Your goal
Set down the entries that follow exactly as written, leaving out any images.

(Stored records)
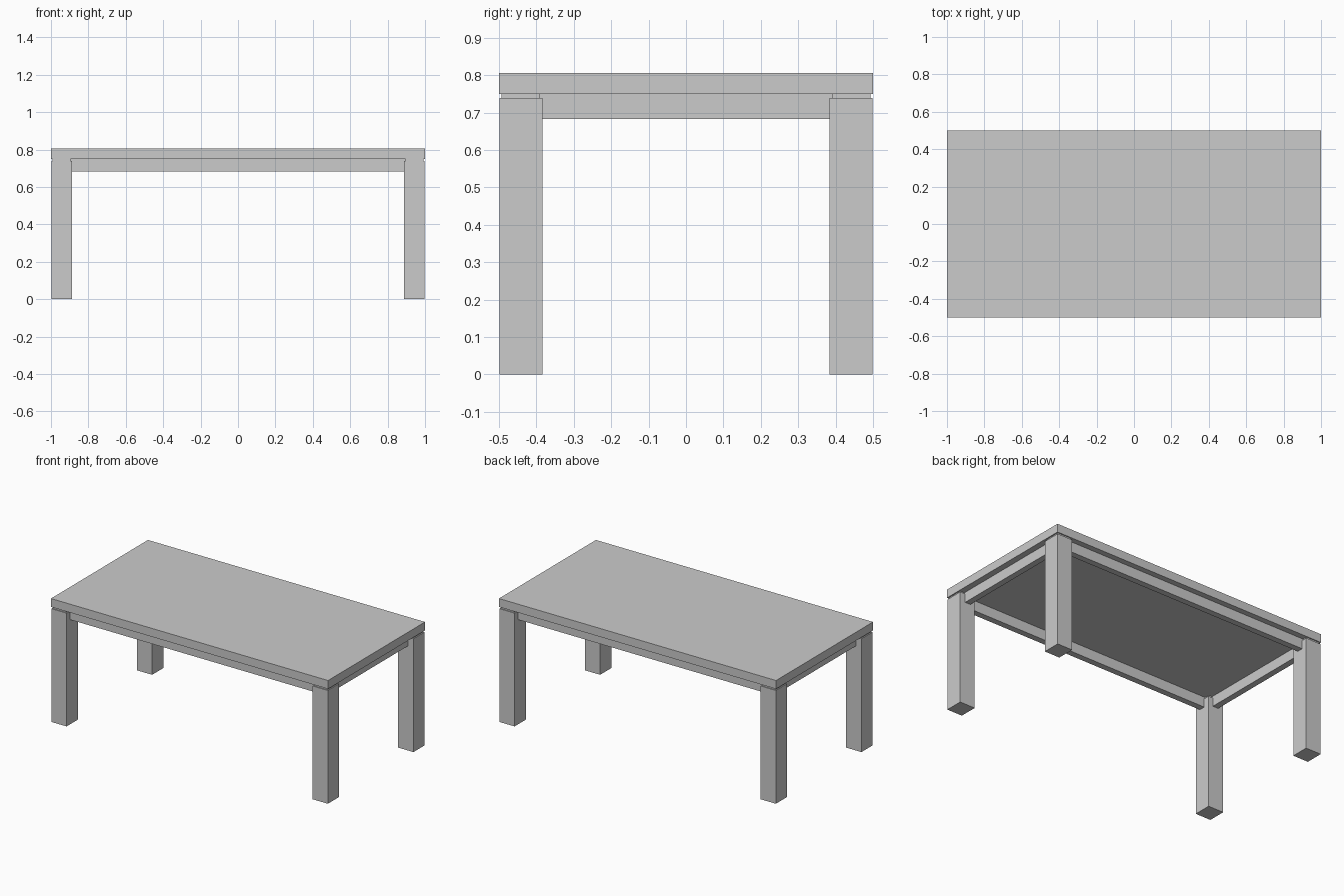
import bpy

if "Cube" in bpy.data.objects:
    bpy.data.objects.remove(bpy.data.objects["Cube"])


def box(name, x0, x1, y0, y1, z0, z1):
    bpy.ops.mesh.primitive_cube_add(
        size=1, location=((x0 + x1) / 2, (y0 + y1) / 2, (z0 + z1) / 2))
    ob = bpy.context.object
    ob.name = name
    ob.scale = (x1 - x0, y1 - y0, z1 - z0)
    bpy.ops.object.transform_apply(location=True, rotation=False, scale=True)
    return ob


def mirrored(ob, x, y):
    m = ob.modifiers.new("mirror", 'MIRROR')
    m.use_axis = (x, y, False)
    return ob


# Table top
box("table_top", -1, 1, -0.5, 0.5, 0.75, 0.805)

# Legs with a slightly inset spacer block under the top
mirrored(box("legs", 0.888, 0.998, -0.499, -0.383, 0, 0.739), True, True)
mirrored(box("leg_spacers", 0.895, 0.991, -0.493, -0.39, 0.739, 0.75), True, True)

# Apron rails, recessed from the outer leg faces
mirrored(box("long_rails", -0.895, 0.895, -0.463, -0.423, 0.683, 0.75), False, True)
mirrored(box("short_rails", 0.92, 0.96, -0.39, 0.39, 0.683, 0.75), True, False)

Finished exercise
import bpy

if "Cube" in bpy.data.objects:
    bpy.data.objects.remove(bpy.data.objects["Cube"])


def box(name, x0, x1, y0, y1, z0, z1):
    bpy.ops.mesh.primitive_cube_add(
        size=1, location=((x0 + x1) / 2, (y0 + y1) / 2, (z0 + z1) / 2))
    ob = bpy.context.object
    ob.name = name
    ob.scale = (x1 - x0, y1 - y0, z1 - z0)
    bpy.ops.object.transform_apply(location=True, rotation=False, scale=True)
    return ob


def mirrored(ob, x, y):
    m = ob.modifiers.new("mirror", 'MIRROR')
    m.use_axis = (x, y, False)
    return ob


# Table top
box("table_top", -1, 1, -0.5, 0.5, 0.75, 0.805)

# Legs with a slightly inset spacer block under the top
mirrored(box("legs", 0.888, 0.998, -0.499, -0.383, 0, 0.739), True, True)
mirrored(box("leg_spacers", 0.895, 0.991, -0.493, -0.39, 0.739, 0.75), True, True)

# Apron rails, recessed from the outer leg faces
mirrored(box("long_rails", -0.895, 0.895, -0.463, -0.423, 0.683, 0.75), False, True)
mirrored(box("short_rails", 0.92, 0.96, -0.39, 0.39, 0.683, 0.75), True, False)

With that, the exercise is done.